> Work item: Would you please return the lines of the entries below starting at the line that has "1.71, GREEN, 0.008)" and ending at the line that has "bm.faces.new(rows[0][::-1])", both included, exactly as they are?

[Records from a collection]
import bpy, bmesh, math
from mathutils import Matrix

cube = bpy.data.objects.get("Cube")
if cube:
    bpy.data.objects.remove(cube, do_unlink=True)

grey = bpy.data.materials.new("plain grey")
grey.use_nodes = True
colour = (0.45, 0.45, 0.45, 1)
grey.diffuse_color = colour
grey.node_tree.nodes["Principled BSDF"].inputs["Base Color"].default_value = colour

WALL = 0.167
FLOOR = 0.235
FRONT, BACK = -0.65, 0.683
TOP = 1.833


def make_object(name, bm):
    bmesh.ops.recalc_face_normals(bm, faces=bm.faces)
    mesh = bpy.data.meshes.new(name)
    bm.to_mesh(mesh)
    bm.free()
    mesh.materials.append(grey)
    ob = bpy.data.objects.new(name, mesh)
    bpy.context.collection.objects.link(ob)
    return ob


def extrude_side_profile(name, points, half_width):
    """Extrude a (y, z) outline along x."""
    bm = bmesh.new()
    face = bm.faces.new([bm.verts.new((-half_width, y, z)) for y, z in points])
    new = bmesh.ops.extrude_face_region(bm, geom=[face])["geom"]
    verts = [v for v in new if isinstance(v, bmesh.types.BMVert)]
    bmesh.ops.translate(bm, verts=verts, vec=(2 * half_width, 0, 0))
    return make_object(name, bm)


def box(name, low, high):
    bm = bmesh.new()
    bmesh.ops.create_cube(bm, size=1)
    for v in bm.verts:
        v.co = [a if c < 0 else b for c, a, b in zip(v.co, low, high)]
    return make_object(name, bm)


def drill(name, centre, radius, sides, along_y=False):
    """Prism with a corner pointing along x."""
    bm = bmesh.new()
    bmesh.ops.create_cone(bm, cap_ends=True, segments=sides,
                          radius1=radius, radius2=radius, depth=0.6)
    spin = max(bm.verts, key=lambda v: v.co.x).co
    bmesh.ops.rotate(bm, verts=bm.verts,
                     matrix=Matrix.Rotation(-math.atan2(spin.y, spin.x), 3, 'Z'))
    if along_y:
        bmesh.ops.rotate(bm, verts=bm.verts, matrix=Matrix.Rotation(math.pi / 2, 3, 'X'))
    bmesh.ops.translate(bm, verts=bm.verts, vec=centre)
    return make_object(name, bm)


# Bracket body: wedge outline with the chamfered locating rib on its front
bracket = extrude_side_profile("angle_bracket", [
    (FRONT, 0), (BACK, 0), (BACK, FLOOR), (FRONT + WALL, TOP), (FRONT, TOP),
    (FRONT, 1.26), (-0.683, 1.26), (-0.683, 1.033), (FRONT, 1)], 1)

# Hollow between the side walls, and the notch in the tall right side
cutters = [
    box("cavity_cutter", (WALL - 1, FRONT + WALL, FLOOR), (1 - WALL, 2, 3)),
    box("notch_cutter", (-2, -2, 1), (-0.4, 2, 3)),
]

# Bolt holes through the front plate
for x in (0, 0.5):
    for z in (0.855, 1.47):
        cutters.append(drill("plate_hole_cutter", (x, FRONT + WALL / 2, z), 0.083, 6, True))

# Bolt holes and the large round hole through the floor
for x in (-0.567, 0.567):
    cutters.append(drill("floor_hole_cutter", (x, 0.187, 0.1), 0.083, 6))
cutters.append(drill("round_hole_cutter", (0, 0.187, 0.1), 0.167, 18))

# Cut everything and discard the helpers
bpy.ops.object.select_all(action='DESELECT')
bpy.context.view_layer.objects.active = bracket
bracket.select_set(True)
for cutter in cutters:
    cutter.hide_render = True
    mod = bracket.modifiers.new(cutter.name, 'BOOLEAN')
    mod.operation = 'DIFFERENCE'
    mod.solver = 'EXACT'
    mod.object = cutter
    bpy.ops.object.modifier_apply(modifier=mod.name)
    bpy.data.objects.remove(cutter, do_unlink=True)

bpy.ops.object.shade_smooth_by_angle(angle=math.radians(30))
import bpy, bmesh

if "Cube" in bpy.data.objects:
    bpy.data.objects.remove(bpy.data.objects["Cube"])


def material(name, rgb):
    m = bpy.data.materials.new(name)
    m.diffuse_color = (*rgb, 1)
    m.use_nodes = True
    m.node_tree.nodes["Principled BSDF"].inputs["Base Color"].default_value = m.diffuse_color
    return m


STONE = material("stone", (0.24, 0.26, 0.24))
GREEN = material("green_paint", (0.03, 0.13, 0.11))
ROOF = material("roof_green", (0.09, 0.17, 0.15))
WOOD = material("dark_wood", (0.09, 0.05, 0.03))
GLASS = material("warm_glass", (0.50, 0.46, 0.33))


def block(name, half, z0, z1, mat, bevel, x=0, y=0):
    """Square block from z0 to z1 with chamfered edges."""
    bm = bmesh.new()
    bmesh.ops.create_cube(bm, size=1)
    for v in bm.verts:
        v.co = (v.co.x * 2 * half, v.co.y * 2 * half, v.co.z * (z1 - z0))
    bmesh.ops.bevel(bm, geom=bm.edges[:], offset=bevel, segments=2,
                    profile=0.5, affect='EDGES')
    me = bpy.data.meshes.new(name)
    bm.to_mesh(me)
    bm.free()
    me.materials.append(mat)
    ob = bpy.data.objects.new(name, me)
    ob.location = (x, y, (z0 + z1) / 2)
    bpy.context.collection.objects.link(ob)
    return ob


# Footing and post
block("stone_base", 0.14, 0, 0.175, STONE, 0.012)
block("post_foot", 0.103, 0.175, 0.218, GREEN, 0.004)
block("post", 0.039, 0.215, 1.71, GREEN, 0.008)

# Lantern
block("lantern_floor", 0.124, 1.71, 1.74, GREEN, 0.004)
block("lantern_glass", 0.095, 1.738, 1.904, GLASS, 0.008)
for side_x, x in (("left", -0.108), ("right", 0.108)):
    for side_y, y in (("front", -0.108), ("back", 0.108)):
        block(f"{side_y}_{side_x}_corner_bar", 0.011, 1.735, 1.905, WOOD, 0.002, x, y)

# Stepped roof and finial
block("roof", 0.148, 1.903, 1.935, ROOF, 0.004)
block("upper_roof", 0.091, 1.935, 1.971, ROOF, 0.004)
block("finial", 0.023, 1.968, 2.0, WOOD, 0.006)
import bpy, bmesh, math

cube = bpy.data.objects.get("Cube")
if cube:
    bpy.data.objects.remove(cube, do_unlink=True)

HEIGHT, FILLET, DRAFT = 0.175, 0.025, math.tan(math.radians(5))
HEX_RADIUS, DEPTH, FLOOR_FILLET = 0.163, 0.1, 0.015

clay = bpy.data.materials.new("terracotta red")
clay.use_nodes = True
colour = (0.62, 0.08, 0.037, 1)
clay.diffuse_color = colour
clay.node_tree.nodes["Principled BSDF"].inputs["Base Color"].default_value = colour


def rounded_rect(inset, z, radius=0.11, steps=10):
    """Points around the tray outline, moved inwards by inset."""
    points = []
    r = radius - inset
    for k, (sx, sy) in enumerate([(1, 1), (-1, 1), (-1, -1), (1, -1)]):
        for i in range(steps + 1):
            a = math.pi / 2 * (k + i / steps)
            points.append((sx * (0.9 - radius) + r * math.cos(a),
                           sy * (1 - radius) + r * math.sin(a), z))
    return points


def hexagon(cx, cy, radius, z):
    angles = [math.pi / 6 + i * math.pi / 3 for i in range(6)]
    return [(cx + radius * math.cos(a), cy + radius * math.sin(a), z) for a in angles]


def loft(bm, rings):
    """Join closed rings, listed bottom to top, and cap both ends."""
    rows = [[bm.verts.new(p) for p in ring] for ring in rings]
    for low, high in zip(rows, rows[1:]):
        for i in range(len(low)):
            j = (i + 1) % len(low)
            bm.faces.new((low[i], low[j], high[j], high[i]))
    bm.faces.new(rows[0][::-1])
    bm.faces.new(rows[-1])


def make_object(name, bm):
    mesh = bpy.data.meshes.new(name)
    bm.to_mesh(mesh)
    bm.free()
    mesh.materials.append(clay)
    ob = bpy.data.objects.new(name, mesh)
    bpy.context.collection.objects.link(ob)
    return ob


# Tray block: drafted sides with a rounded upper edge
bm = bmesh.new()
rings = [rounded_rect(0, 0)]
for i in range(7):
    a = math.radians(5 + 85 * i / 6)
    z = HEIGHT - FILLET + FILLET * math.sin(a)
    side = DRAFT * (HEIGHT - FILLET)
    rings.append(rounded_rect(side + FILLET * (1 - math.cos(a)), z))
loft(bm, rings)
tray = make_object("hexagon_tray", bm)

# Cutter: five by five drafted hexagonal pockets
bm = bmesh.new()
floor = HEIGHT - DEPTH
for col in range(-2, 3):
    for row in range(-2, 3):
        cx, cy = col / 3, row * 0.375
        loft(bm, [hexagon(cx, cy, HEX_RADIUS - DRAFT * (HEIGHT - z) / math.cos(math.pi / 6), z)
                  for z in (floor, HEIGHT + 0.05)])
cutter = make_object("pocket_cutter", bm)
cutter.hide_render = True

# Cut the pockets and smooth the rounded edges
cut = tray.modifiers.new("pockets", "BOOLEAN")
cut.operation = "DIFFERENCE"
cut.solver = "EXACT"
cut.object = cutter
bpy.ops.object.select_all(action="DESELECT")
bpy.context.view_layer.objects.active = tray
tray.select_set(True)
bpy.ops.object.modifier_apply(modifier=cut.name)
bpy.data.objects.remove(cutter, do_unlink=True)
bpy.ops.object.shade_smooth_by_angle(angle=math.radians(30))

> Solution to the exercise:
block("post", 0.039, 0.215, 1.71, GREEN, 0.008)

# Lantern
block("lantern_floor", 0.124, 1.71, 1.74, GREEN, 0.004)
block("lantern_glass", 0.095, 1.738, 1.904, GLASS, 0.008)
for side_x, x in (("left", -0.108), ("right", 0.108)):
    for side_y, y in (("front", -0.108), ("back", 0.108)):
        block(f"{side_y}_{side_x}_corner_bar", 0.011, 1.735, 1.905, WOOD, 0.002, x, y)

# Stepped roof and finial
block("roof", 0.148, 1.903, 1.935, ROOF, 0.004)
block("upper_roof", 0.091, 1.935, 1.971, ROOF, 0.004)
block("finial", 0.023, 1.968, 2.0, WOOD, 0.006)
import bpy, bmesh, math

cube = bpy.data.objects.get("Cube")
if cube:
    bpy.data.objects.remove(cube, do_unlink=True)

HEIGHT, FILLET, DRAFT = 0.175, 0.025, math.tan(math.radians(5))
HEX_RADIUS, DEPTH, FLOOR_FILLET = 0.163, 0.1, 0.015

clay = bpy.data.materials.new("terracotta red")
clay.use_nodes = True
colour = (0.62, 0.08, 0.037, 1)
clay.diffuse_color = colour
clay.node_tree.nodes["Principled BSDF"].inputs["Base Color"].default_value = colour


def rounded_rect(inset, z, radius=0.11, steps=10):
    """Points around the tray outline, moved inwards by inset."""
    points = []
    r = radius - inset
    for k, (sx, sy) in enumerate([(1, 1), (-1, 1), (-1, -1), (1, -1)]):
        for i in range(steps + 1):
            a = math.pi / 2 * (k + i / steps)
            points.append((sx * (0.9 - radius) + r * math.cos(a),
                           sy * (1 - radius) + r * math.sin(a), z))
    return points


def hexagon(cx, cy, radius, z):
    angles = [math.pi / 6 + i * math.pi / 3 for i in range(6)]
    return [(cx + radius * math.cos(a), cy + radius * math.sin(a), z) for a in angles]


def loft(bm, rings):
    """Join closed rings, listed bottom to top, and cap both ends."""
    rows = [[bm.verts.new(p) for p in ring] for ring in rings]
    for low, high in zip(rows, rows[1:]):
        for i in range(len(low)):
            j = (i + 1) % len(low)
            bm.faces.new((low[i], low[j], high[j], high[i]))
    bm.faces.new(rows[0][::-1])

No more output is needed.